Tips & tricks for cutting fabric along the grainline
This post offers advice on how to cut out fabric according to the grain of your fabric. We are using the 'Scooped Hem Top' as an example.
Pattern available here: - https://www.owlandsewingcat.com/products/scooped-hem-top-pattern
What is the fabric grain?
The grain of your fabric runs parallel with the selvedge (finished edge). When using a pattern the 'straight of grain line' may be marked in three different directions.
1. Lengthwise (the straight of grain) which is the grainline
2. Crosswise which goes from selvage to selvage.
3. Bias which goes diagonally across the fabric allowing the fabric to stretch.
To ensure your finished project hangs correctly it is important to ensure all pattern pieces are following the correct grain line as marked on each piece when placed onto your fabric and before cutting.
Start with laying your fabric onto a flat surface. The fabric should be folded with wrong sides together and selvedges touching as you can see in the image below. The selvedge is the finished edges of the fabric, they should run parallel to each other when cutting.
Lay your pattern pieces onto the fabric according to the instructions on each piece. The 'Scooped Hem Top' has two pattern pieces; front and back.
The front is laid on the fold so that when it is cut it opens out as one piece. Ensuring the edge of the paper pattern is placed directly onto the fold of the fabric.
The back is cut as a pair. Now it is important to make sure the grainline printed on the pattern sits parallel to the selvedge of the fabric to ensure the pattern pieces are cut straight. You can use a ruler to ensure the straight line is equal distance all the way along the selvedge. Then cut through the two layers together which will produce a pair that are mirror image of each other.
The fabric used for the 'Scooped Hem Top' is non directional so the pattern pieces can be rotated to fit the fabric. See picture below. As long as the pattern pieces are running parallel to the selvedge the pattern pieces can be flipped.
When using directional fabric, make sure the text on the pattern pieces are sitting on the fabric in the same direction as the print. This will ensure the pattern pieces are cut the the print running in the same correct direction.
Cutting on the bias
When cutting on the bias ensure that the grainline printed on the pattern piece is running parallel to the selvedge, therefore making the pattern piece running diagonally across the fabric. This example shows the neck binding for the 'Easy Fit Top' which, when cut, on the bias as shown, will have some stretch to ease sewing around the curved edge of the neckline.

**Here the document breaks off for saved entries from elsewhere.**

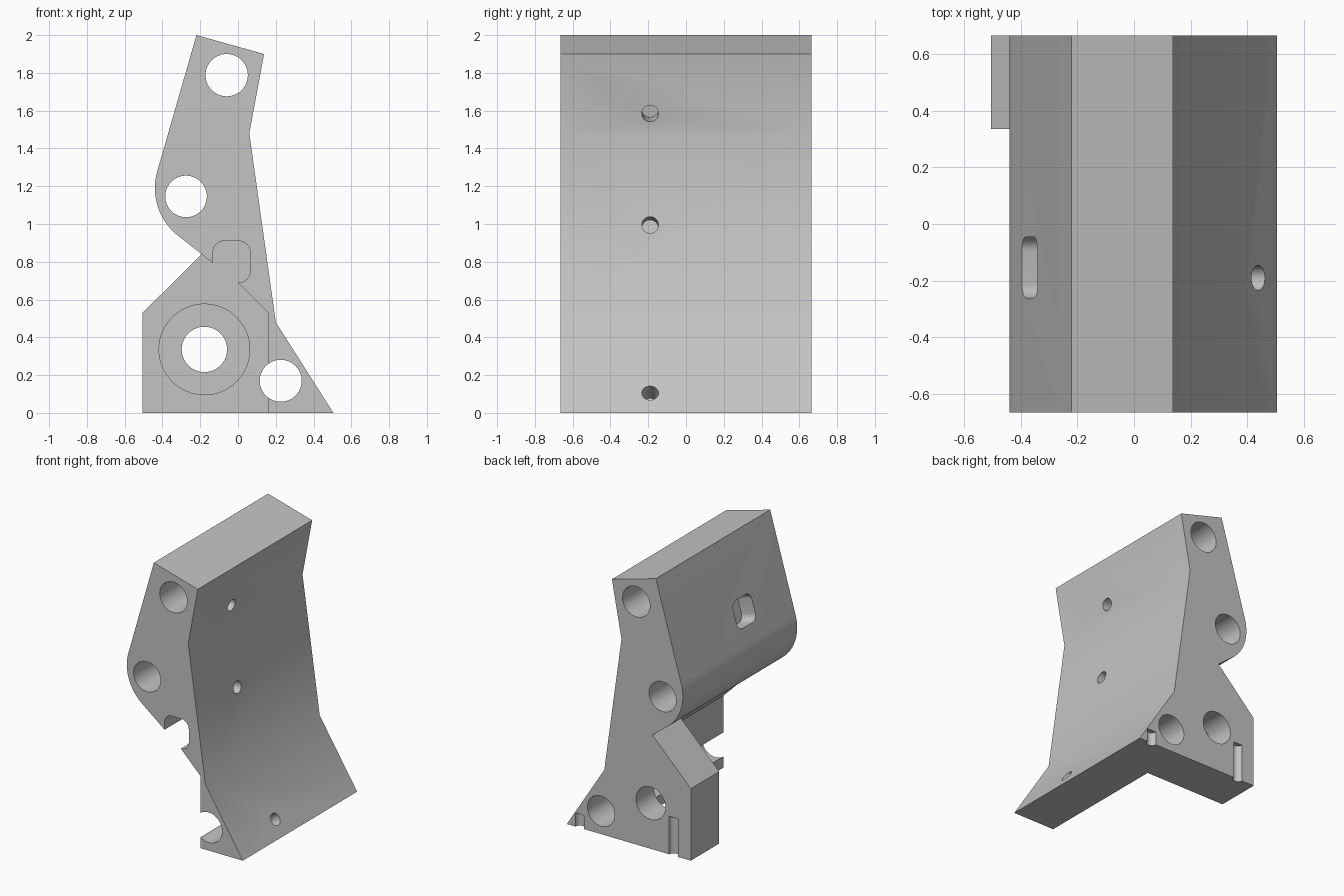
import bpy, bmesh, math
from mathutils import Matrix, Vector

cube = bpy.data.objects.get("Cube")
if cube:
    bpy.data.objects.remove(cube, do_unlink=True)

grey = bpy.data.materials.new("plain grey")
grey.use_nodes = True
grey.diffuse_color = (0.55, 0.55, 0.55, 1)
grey.node_tree.nodes["Principled BSDF"].inputs["Base Color"].default_value = (0.55, 0.55, 0.55, 1)

BACK, PLATE_FRONT = 0.665, 0.335
HOLE_Y = -0.19


def arc(cx, cz, r, start, end, steps):
    """Points on an arc, angles in degrees."""
    return [(cx + r * math.cos(math.radians(start + (end - start) * i / steps)),
             cz + r * math.sin(math.radians(start + (end - start) * i / steps)))
            for i in range(steps + 1)]


def rounded_rect(cx, cz, w, h, r):
    pts = []
    for i, (sx, sz) in enumerate([(1, 1), (-1, 1), (-1, -1), (1, -1)]):
        pts += arc(cx + sx * (w / 2 - r), cz + sz * (h / 2 - r), r, 90 * i, 90 * i + 90, 8)
    return pts


def prism(name, outline, y0, y1):
    """Extrude an (x, z) outline along y."""
    bm = bmesh.new()
    face = bm.faces.new([bm.verts.new((x, y0, z)) for x, z in outline])
    out = bmesh.ops.extrude_face_region(bm, geom=[face])["geom"]
    bmesh.ops.translate(bm, vec=(0, y1 - y0, 0),
                        verts=[v for v in out if isinstance(v, bmesh.types.BMVert)])
    bmesh.ops.recalc_face_normals(bm, faces=bm.faces)
    mesh = bpy.data.meshes.new(name)
    bm.to_mesh(mesh)
    bm.free()
    mesh.materials.append(grey)
    obj = bpy.data.objects.new(name, mesh)
    bpy.context.collection.objects.link(obj)
    return obj


def combine(target, other, operation="DIFFERENCE"):
    """Apply a boolean and discard the helper."""
    other.hide_render = True
    bpy.context.view_layer.objects.active = target
    mod = target.modifiers.new("join", "BOOLEAN")
    mod.operation, mod.solver, mod.object = operation, "EXACT", other
    bpy.ops.object.modifier_apply(modifier=mod.name)
    bpy.data.objects.remove(other, do_unlink=True)


def circle(x, z, r, steps=64):
    return arc(x, z, r, 0, 360, steps)[:-1]


def aim(obj, origin, direction):
    """Place a cutter so that its local y axis follows the direction in the xz plane."""
    d = Vector(direction).normalized()
    side = Vector((0, 1, 0))
    rot = Matrix((side, d, side.cross(d))).transposed().to_4x4()
    obj.data.transform(Matrix.Translation(origin) @ rot)


# Long body with the rounded belly
profile = [(-0.22, 2), (0.138, 1.9), (0.06, 1.48), (0.2, 0.48), (0.505, 0),
           (0.16, 0), (0.16, 0.53), (0, 0.69)]
profile += arc(-0.12, 1.19, 0.32, 231, 164, 20)
bracket = prism("bracket_body", profile, -BACK, BACK)

# Channel along the underside, closed by the end plate
combine(bracket, prism("channel", rounded_rect(-0.034, 0.8, 0.197, 0.22, 0.06), -0.8, PLATE_FRONT))

# End plate
plate = prism("end_plate", [(-0.505, 0), (-0.505, 0.53), (-0.193, 0.84),
                            (0.1, 0.84), (0.3, 0)], PLATE_FRONT, BACK)
combine(bracket, plate, "UNION")

# Lengthwise round holes and the counterbore
for x, z, r in [(-0.06, 1.788, 0.112), (-0.275, 1.146, 0.11),
                (0.226, 0.17, 0.111), (-0.178, 0.336, 0.12)]:
    combine(bracket, prism("bore", circle(x, z, r), -0.8, 0.8))
combine(bracket, prism("counterbore", circle(-0.178, 0.336, 0.24), 0.3, 0.455))

# Blind screw holes square to the right-hand faces
for x, z, direction in [(0.08, 1.585, (-0.98, 0, 0.187)),
                        (0.128, 0.995, (-0.99, 0, -0.139)),
                        (0.438, 0.105, (-0.844, 0, -0.536))]:
    screw = prism("screw_hole", circle(0, 0, 0.044, 32), -0.1, 0.12)
    aim(screw, (x, HOLE_Y, z), direction)
    combine(bracket, screw)

# Rounded pocket in the sloping face
pocket = prism("pocket", rounded_rect(0, 0, 0.215, 0.2, 0.05), -0.1, 0.12)
aim(pocket, (-0.37, -0.153, 1.487), (0.96, 0, -0.28))
combine(bracket, pocket)

# Upright half-round grooves in the back face
for x, top in [(-0.365, 0.28), (0.4, 0.1)]:
    groove = prism("groove", circle(0, 0, 0.036, 32), -0.1, top)
    groove.data.transform(Matrix.Translation((x, BACK, 0)) @ Matrix.Rotation(math.pi / 2, 4, "X"))
    combine(bracket, groove)

bpy.ops.object.select_all(action="DESELECT")
bracket.select_set(True)
bpy.context.view_layer.objects.active = bracket
bpy.ops.object.shade_smooth_by_angle(angle=math.radians(25))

We hope you find these tips useful and you enjoy making your lovely sewing project!